In the records, find every line with the word "points" and copy it out.

----- Records provided

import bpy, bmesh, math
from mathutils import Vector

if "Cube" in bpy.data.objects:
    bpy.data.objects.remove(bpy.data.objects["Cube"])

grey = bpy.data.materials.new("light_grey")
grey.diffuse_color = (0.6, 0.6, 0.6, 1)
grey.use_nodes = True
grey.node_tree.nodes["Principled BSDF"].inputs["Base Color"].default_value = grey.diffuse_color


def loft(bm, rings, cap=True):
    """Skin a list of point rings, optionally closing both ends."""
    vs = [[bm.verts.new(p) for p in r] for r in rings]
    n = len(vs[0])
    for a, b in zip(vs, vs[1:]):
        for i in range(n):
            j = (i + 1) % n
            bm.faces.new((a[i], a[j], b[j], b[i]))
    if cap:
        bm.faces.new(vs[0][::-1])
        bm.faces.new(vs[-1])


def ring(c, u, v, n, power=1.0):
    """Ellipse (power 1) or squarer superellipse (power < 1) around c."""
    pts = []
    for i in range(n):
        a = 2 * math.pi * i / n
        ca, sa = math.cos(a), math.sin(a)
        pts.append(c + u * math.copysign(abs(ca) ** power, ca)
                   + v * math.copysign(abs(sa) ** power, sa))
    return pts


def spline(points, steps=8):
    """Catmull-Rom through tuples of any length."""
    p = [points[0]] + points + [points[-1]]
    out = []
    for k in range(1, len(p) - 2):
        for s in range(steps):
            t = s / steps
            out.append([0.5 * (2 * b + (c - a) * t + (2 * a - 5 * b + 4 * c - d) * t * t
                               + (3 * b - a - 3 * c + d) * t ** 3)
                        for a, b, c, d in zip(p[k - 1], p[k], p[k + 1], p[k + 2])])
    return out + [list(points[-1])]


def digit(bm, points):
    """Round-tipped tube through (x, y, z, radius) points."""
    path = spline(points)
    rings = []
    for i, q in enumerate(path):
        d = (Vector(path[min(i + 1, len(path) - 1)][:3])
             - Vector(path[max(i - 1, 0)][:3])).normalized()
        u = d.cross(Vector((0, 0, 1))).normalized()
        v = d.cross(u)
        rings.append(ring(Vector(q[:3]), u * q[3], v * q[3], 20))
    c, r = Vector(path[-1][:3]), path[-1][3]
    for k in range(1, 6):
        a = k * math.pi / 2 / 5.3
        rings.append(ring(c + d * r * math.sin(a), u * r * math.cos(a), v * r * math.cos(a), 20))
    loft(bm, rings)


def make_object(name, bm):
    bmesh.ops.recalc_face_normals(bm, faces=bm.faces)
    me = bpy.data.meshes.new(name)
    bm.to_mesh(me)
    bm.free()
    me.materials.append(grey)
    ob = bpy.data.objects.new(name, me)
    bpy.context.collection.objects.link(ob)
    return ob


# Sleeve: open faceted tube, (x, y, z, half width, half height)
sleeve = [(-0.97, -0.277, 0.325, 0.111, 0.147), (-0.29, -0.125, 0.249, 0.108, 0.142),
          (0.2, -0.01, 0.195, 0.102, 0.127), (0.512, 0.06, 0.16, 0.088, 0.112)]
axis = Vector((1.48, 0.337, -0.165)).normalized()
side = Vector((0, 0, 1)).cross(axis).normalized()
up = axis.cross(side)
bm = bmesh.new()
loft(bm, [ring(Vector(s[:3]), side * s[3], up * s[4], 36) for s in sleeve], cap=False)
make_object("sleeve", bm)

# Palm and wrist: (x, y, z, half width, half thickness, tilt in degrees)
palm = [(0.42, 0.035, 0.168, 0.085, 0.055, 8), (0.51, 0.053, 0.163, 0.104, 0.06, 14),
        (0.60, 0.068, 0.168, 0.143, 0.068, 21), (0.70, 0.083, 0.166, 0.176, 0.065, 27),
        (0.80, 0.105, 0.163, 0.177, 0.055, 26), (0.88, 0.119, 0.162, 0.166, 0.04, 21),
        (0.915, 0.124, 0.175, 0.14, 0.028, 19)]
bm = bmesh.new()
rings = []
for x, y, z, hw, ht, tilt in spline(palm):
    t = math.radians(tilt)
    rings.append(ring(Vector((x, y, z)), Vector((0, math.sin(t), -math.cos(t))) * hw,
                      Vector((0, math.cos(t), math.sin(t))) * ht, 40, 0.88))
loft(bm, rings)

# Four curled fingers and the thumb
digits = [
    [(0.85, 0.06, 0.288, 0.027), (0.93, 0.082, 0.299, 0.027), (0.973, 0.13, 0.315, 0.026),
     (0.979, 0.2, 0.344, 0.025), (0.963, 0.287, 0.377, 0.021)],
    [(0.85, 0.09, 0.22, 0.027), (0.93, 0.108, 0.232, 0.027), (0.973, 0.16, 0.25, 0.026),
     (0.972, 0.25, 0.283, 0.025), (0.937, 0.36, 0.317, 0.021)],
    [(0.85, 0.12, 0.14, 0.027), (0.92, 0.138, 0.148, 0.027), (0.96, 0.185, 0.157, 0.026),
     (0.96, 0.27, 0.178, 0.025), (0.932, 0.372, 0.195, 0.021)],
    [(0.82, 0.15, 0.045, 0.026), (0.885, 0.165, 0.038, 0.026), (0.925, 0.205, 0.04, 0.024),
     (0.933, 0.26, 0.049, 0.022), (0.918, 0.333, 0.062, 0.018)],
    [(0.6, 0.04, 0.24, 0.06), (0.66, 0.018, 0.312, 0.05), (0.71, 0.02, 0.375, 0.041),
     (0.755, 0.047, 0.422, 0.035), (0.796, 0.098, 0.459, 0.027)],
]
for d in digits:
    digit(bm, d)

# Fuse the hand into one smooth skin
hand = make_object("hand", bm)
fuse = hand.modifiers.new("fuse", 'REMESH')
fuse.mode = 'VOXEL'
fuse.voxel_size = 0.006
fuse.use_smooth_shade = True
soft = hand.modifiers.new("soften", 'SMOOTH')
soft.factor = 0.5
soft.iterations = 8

----------

- _Response area_:
def spline(points, steps=8):
    p = [points[0]] + points + [points[-1]]
    return out + [list(points[-1])]
def digit(bm, points):
    """Round-tipped tube through (x, y, z, radius) points."""
    path = spline(points)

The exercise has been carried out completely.